### [WHAT IS EXPECTED]
For the entries that follow, report how many lines include the word "return" and add nothing.

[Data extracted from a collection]
* * * * *

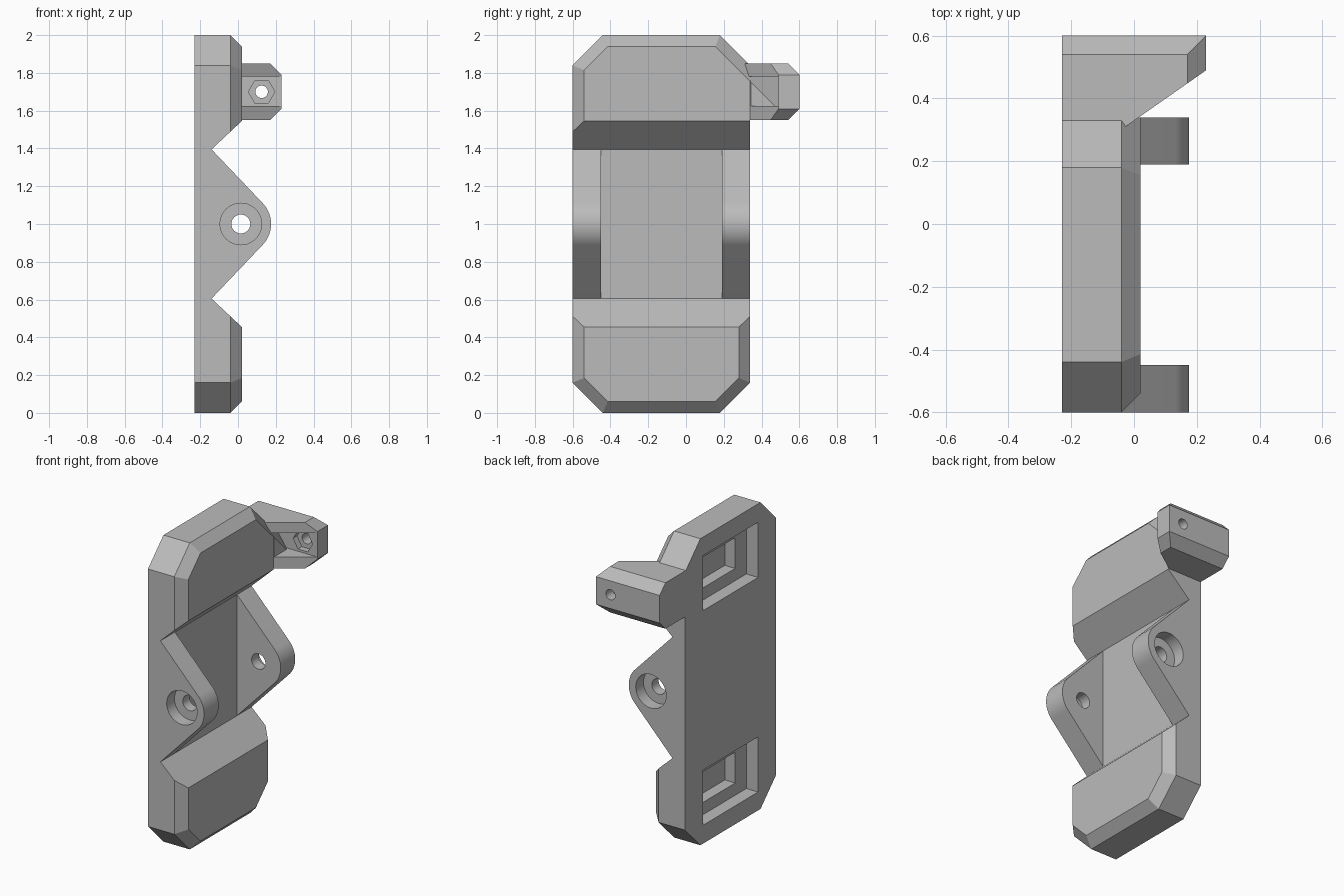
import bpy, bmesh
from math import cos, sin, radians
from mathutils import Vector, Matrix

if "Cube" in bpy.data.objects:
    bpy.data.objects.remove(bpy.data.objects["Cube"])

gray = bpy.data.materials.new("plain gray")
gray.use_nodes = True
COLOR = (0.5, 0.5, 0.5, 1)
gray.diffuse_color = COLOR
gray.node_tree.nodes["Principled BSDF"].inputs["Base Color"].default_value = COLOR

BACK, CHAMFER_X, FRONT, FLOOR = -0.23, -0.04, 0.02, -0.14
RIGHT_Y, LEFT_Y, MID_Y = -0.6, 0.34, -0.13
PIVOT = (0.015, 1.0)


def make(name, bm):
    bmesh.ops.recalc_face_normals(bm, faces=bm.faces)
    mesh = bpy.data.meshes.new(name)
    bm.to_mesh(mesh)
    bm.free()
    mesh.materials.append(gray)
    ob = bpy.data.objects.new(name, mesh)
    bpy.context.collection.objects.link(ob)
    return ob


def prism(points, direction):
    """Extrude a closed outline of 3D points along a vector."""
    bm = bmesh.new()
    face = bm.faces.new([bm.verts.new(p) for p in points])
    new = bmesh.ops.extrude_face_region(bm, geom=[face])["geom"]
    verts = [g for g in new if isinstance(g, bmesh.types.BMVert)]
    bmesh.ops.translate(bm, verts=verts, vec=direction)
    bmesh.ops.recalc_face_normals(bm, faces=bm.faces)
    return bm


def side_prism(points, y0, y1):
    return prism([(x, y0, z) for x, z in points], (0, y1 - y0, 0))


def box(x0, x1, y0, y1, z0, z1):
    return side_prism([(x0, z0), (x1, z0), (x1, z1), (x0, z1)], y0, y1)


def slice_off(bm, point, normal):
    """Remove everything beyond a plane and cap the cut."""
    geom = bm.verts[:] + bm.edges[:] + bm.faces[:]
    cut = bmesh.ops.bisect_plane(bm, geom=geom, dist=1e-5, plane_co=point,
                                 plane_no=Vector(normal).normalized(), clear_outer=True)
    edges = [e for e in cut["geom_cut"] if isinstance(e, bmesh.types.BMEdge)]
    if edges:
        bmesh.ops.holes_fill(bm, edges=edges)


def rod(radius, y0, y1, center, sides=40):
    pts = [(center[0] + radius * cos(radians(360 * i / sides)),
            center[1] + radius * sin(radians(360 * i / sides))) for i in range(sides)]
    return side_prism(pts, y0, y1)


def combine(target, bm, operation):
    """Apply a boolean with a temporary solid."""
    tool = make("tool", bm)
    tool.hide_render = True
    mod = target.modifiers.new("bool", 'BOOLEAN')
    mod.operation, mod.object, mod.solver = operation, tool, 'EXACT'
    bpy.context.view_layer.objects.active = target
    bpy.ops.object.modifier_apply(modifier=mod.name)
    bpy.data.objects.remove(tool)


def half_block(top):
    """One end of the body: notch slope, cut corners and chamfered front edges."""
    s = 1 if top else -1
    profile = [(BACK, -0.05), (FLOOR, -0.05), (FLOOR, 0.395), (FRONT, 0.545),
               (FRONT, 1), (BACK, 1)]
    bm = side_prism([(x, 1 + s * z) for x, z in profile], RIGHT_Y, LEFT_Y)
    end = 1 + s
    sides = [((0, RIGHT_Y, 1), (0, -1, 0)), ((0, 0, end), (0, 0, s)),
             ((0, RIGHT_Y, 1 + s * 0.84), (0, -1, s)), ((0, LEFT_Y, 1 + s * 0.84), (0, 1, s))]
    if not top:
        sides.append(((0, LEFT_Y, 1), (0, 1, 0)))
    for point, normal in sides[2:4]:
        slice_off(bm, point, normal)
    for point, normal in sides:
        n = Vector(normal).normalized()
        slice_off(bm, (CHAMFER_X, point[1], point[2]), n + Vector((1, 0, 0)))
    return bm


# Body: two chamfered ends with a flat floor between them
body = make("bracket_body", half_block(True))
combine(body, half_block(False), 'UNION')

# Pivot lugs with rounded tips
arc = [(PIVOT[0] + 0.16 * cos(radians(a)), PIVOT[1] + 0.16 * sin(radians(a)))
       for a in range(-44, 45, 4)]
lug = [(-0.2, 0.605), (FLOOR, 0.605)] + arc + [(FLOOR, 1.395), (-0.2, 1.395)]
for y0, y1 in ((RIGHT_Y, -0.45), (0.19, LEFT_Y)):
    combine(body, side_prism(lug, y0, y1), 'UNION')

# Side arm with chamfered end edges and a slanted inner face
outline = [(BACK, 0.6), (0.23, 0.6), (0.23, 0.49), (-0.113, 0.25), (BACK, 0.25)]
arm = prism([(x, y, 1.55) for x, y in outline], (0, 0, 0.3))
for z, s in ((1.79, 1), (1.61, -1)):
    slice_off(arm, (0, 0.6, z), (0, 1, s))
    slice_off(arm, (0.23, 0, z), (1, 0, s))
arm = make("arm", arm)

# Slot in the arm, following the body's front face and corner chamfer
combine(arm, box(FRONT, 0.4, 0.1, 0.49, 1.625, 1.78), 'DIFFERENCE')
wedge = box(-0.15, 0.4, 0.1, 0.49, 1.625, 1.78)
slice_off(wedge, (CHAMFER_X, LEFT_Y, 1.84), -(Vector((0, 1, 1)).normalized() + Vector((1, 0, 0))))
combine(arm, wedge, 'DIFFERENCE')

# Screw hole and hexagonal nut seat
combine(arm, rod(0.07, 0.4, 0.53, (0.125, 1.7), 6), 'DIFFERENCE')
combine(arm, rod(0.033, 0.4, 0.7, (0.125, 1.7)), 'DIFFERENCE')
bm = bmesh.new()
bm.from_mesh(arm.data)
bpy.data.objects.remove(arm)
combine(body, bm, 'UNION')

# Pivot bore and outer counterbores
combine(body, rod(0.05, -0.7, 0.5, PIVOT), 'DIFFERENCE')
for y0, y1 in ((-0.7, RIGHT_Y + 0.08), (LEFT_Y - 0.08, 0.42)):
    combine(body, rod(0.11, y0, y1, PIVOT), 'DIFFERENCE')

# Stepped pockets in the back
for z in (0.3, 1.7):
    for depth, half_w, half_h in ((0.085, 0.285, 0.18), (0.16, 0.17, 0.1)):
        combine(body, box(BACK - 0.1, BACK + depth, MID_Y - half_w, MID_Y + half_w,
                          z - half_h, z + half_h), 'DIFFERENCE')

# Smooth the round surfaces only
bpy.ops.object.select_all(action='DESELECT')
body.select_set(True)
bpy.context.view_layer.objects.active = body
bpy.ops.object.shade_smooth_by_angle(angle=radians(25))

* * * * *

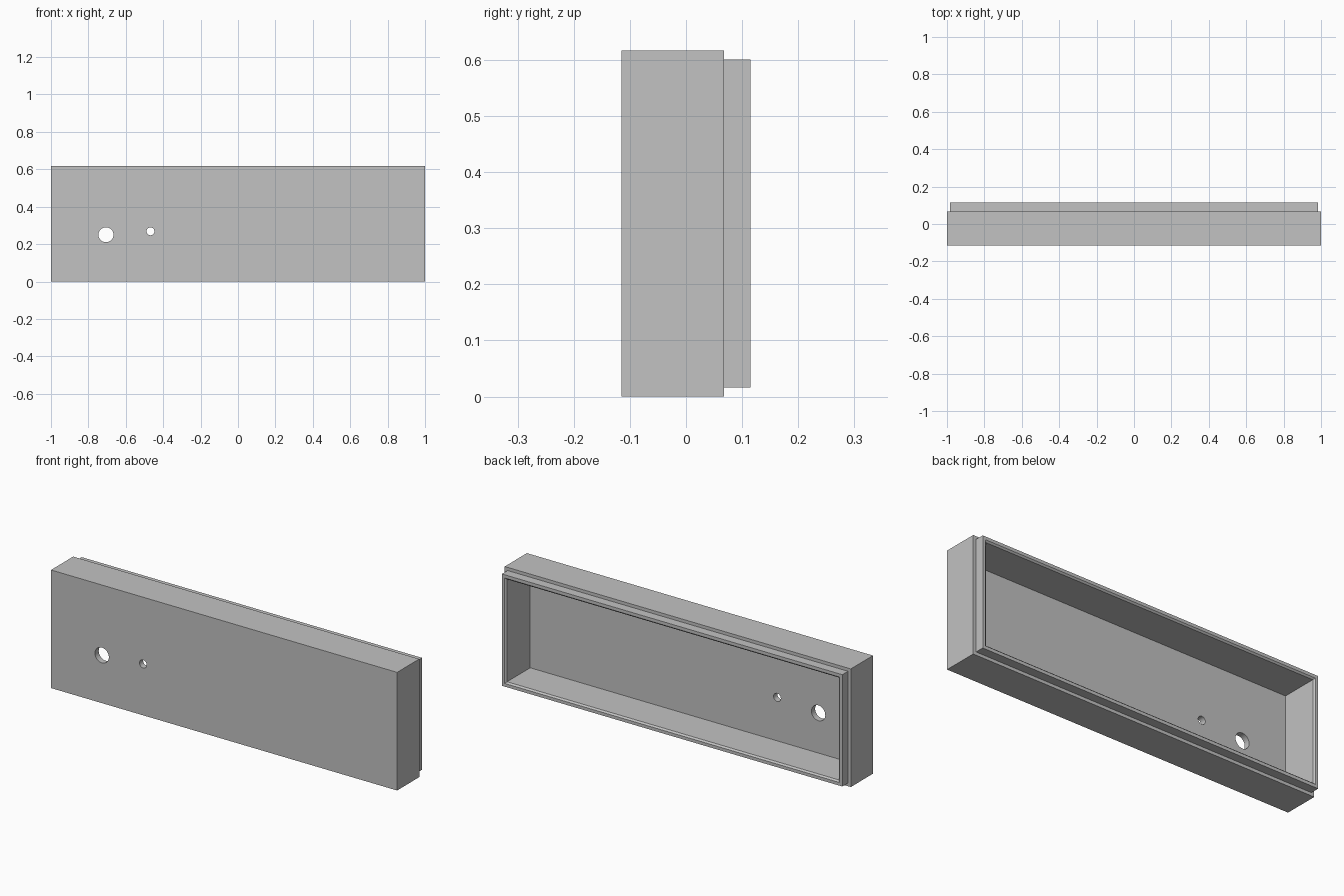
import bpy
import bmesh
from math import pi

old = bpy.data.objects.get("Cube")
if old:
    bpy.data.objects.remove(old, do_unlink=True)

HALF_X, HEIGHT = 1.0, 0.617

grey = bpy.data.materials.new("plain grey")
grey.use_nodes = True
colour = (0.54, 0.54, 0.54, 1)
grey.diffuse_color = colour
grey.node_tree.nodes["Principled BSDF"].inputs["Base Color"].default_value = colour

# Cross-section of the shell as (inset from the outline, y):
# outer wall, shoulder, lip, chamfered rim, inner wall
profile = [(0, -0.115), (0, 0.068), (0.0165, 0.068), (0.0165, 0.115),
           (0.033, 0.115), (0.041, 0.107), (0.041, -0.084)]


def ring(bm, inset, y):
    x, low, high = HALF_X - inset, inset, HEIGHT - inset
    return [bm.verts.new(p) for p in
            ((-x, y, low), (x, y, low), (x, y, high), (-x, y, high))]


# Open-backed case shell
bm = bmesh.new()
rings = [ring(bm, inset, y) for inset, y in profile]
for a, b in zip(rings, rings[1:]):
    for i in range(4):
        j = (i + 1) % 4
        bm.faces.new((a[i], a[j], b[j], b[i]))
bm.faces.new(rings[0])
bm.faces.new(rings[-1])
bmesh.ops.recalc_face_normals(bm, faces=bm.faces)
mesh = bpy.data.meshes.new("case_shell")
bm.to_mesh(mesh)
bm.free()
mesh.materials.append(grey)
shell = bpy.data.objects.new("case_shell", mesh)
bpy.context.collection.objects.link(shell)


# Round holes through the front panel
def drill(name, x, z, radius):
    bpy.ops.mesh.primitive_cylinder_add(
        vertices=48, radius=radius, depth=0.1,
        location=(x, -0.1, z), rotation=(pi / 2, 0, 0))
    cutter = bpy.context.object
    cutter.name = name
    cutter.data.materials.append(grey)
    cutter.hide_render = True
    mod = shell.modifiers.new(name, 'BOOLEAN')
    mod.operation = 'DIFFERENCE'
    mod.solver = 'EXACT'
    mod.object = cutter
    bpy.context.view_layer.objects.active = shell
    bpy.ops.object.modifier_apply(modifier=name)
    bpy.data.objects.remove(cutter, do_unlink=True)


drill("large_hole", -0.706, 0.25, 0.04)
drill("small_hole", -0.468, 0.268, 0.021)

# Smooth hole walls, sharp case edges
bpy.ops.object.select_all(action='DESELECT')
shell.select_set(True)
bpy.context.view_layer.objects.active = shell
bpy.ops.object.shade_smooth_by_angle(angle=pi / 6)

* * * * *

### [EXERCISE OUTPUT]
7